Unless your pants are tight, you risk being undressed and staying in your underwear when the forces demand you to remove your belt. One stamp and two batteries found in one journalist's bag were trouble for two officers who mistook them for an explosive improvisation.
The lots of plasma TV sets in the Media Center stretching on 5 floors were all set on mute, which is like watching a mute, of course. This is how most journalists watched the speech US President George W. Bush was delivering yesterday morning in Bucharest, so they tried to read lips. It was only in the end that the audio-video staff told those wishing to hear George W. Bush that they could get some earpieces. In exchange for the pass, of course.
As most of the journalists in the Parliament Palace didn't realize the offices where they could use their computers were actually in two huge rooms, but on different floors, they just crowded to the P floor to find all seats taken. So many just stood there or sat down on the floor before learning there was one more press room two floors above.
Stand up and eat
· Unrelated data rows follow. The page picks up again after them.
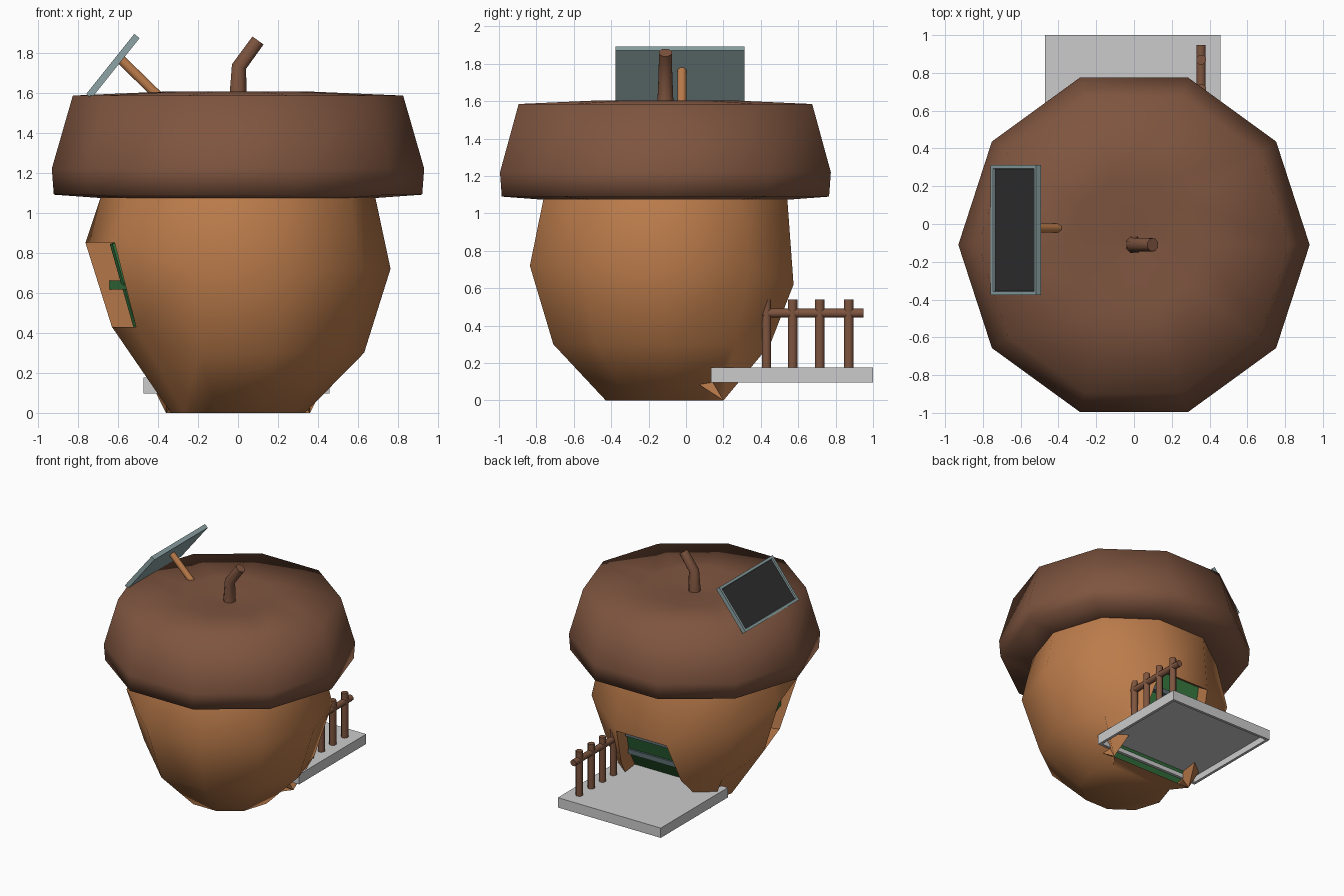
import bpy, bmesh
from math import sin, cos, pi, radians, atan2
from mathutils import Vector, Matrix

if "Cube" in bpy.data.objects:
    bpy.data.objects.remove(bpy.data.objects["Cube"])

CY = -0.11   # acorn axis in y
N = 10       # sides


def material(name, rgb):
    m = bpy.data.materials.new(name)
    m.diffuse_color = (*rgb, 1)
    m.use_nodes = True
    m.node_tree.nodes["Principled BSDF"].inputs["Base Color"].default_value = m.diffuse_color
    return m


BROWN = material("brown", (0.21, 0.09, 0.05))
NUT = material("nut", (0.50, 0.20, 0.07))
GREEN = material("green", (0.04, 0.20, 0.055))
FRAME = material("frame", (0.27, 0.37, 0.38))
BAR = material("bar", (0.10, 0.15, 0.16))
DARK = material("dark", (0.03, 0.03, 0.03))


def finish(bm, name, mat=None, smooth=None):
    bmesh.ops.recalc_face_normals(bm, faces=bm.faces)
    me = bpy.data.meshes.new(name)
    bm.to_mesh(me)
    bm.free()
    ob = bpy.data.objects.new(name, me)
    bpy.context.collection.objects.link(ob)
    if mat:
        me.materials.append(mat)
    if smooth:
        bpy.ops.object.select_all(action='DESELECT')
        ob.select_set(True)
        bpy.context.view_layer.objects.active = ob
        bpy.ops.object.shade_smooth_by_angle(angle=radians(smooth))
    return ob


def rings(bm, loops):
    """Skin a stack of vertex rings; returns the vertices ring by ring."""
    vs = [[bm.verts.new(p) for p in loop] for loop in loops]
    n = len(loops[0])
    for a, b in zip(vs, vs[1:]):
        for i in range(n):
            j = (i + 1) % n
            bm.faces.new((a[i], a[j], b[j], b[i]))
    return vs


def decagon(r, z):
    return [(r * cos(2 * pi * i / N), CY + r * sin(2 * pi * i / N), z) for i in range(N)]


def box(name, c, s, mat=None, rot=None):
    bm = bmesh.new()
    m = Matrix.Translation(c) @ (rot or Matrix()) @ Matrix.Diagonal((*s, 1))
    bmesh.ops.create_cube(bm, size=1, matrix=m)
    return finish(bm, name, mat)


def rod(name, pts, radii, mat, n=8):
    """Round bar through points lying in a vertical plane or on a line."""
    bm = bmesh.new()
    pts = [Vector(p) for p in pts]
    loops = []
    for k, p in enumerate(pts):
        d = (pts[min(k + 1, len(pts) - 1)] - pts[max(k - 1, 0)]).normalized()
        side = Vector((0, 1, 0)) if abs(d.y) < 0.9 else Vector((1, 0, 0))
        up = d.cross(side).normalized()
        loops.append([p + radii[k] * (cos(2 * pi * (i + .5) / n) * side + sin(2 * pi * (i + .5) / n) * up)
                      for i in range(n)])
    vs = rings(bm, loops)
    bm.faces.new(vs[0])
    bm.faces.new(vs[-1])
    return finish(bm, name, mat, 50)


# acorn body, with side faces reshaped into a window and a door opening
bm = bmesh.new()
v = rings(bm, [decagon(r, z) for r, z in
               ((0.335, 0), (0.63, 0.30), (0.762, 0.72), (0.685, 1.08), (0.60, 1.25))])
bm.faces.new(v[0])
bm.faces.new(v[-1])
for i in (5, 6):
    v[1][i].co.z, v[2][i].co.z = 0.43, 0.85
for i, s in ((2, 1), (3, -1)):
    v[0][i].co = (s * 0.36, 0.20, 0)
    v[1][i].co = (s * 0.27, 0.45, 0.30)
    v[2][i].co = (s * 0.225, 0.575, 0.62)


def recess(left, right, off):
    """Replace a column of quads by a pocket pushed along off."""
    off = Vector(off)
    for k in range(len(left) - 1):
        quad = [left[k], right[k], right[k + 1], left[k + 1]]
        bm.faces.remove(bm.faces.get(quad))
    li = [bm.verts.new(p.co + off) for p in left]
    ri = [bm.verts.new(p.co + off) for p in right]
    for k in range(len(left) - 1):
        bm.faces.new((li[k], ri[k], ri[k + 1], li[k + 1]))
        bm.faces.new((left[k], li[k], li[k + 1], left[k + 1]))
        bm.faces.new((right[k], ri[k], ri[k + 1], right[k + 1]))
    for k in (0, -1):
        bm.faces.new((left[k], right[k], ri[k], li[k]))


win = [v[j][i].co.copy() for j, i in ((1, 5), (1, 6), (2, 6), (2, 5))]
door = [[v[j][i].co.copy() for i in (2, 3)] for j in range(3)]
recess([v[1][5], v[2][5]], [v[1][6], v[2][6]], (0.145, 0.047, 0))
recess([v[j][2] for j in range(3)], [v[j][3] for j in range(3)], (0, -0.13, 0.085))
finish(bm, "acorn_body", NUT, 50)

# window cross bars
win_in = Vector((0.076, 0.025, 0))
mid = [(win[k] + win[(k + 1) % 4]) / 2 + win_in for k in range(4)]
for name, a, b in (("window_bar_upright", mid[0], mid[2]), ("window_bar_level", mid[3], mid[1])):
    d = b - a
    q = d.to_track_quat('X', 'Z' if abs(d.z) < 0.1 else 'Y').to_matrix().to_4x4()
    box(name, (a + b) / 2, (d.length, 0.045, 0.045), GREEN, q)

# green door and its two cross bars
bm = bmesh.new()
dv = [[bm.verts.new(p + Vector((0, -0.10, 0.065))) for p in row] for row in door]
for a, b in zip(dv, dv[1:]):
    bm.faces.new((a[0], b[0], b[1], a[1]))
finish(bm, "door", GREEN)
for k, (y, z, w) in enumerate(((0.43, 0.55, 0.46), (0.355, 0.37, 0.52))):
    box(f"door_bar_{k}", (0, y, z), (w, 0.04, 0.04), BAR)

# cap with a shallow dimple on top
bm = bmesh.new()
v = rings(bm, [decagon(r, z) for r, z in
               ((0.64, 1.07), (0.92, 1.09), (0.93, 1.22), (0.825, 1.585), (0.36, 1.605), (0.06, 1.57))])
bm.faces.new(v[0])
bm.faces.new(v[-1])
finish(bm, "acorn_cap", BROWN, 120)
rod("stem", ((0, CY, 1.56), (0.005, CY, 1.73), (0.10, CY, 1.86)), (0.048, 0.04, 0.037), BROWN)

# porch slab, hollow underneath
bm = bmesh.new()
bmesh.ops.create_cube(bm, size=1, matrix=Matrix.Translation((-0.007, 0.567, 0.137))
                      @ Matrix.Diagonal((0.93, 0.866, 0.08, 1)))
under = min(bm.faces, key=lambda f: f.calc_center_median().z)
bmesh.ops.inset_region(bm, faces=[under], thickness=0.03)
hole = bmesh.ops.extrude_face_region(bm, geom=[under])["geom"]
bmesh.ops.translate(bm, vec=(0, 0, 0.05), verts=[g for g in hole if isinstance(g, bmesh.types.BMVert)])
if under.is_valid:
    bmesh.ops.delete(bm, geom=[under], context='FACES_ONLY')
finish(bm, "porch")

# railing
for k, y in enumerate((0.43, 0.57, 0.715, 0.87)):
    rod(f"railing_post_{k}", ((0.355, y, 0.16), (0.355, y, 0.54)), (0.027, 0.027), BROWN)
rod("railing_bar", ((0.355, 0.41, 0.467), (0.355, 0.948, 0.467)), (0.026, 0.026), BROWN)

# tilted solar panel: frame rim, dark face, support
bm = bmesh.new()
tilt = Matrix.Translation((-0.625, -0.032, 1.732)) @ Matrix.Rotation(-atan2(0.30, 0.24), 4, 'Y')
bmesh.ops.create_cube(bm, size=1, matrix=Matrix.Diagonal((0.385, 0.69, 0.034, 1)))
top = max(bm.faces, key=lambda f: f.calc_center_median().z)
bmesh.ops.inset_region(bm, faces=[top], thickness=0.028)
bmesh.ops.inset_region(bm, faces=[top], thickness=0.004, depth=-0.012)
top.material_index = 1
bm.transform(tilt)
finish(bm, "solar_panel", FRAME).data.materials.append(DARK)
rod("panel_support", ((-0.585, -0.022, 1.765), (-0.39, -0.022, 1.575)), (0.026, 0.026), NUT)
We don't know how the organizers arranged the meal for such thousand journalists, but a solution such as stand up and eat your soup is very pleasant, no doubt. But there was more: a special room for the NATO staff to sit down at tables and be waited on, just 5 meters away from many foreign journalists taking pains at having their soup while standing up.
And there was one more adventure: toilets. You can reach them due to the specific stench. Once in, you wish to get out before you can say Jack Robinson. (...)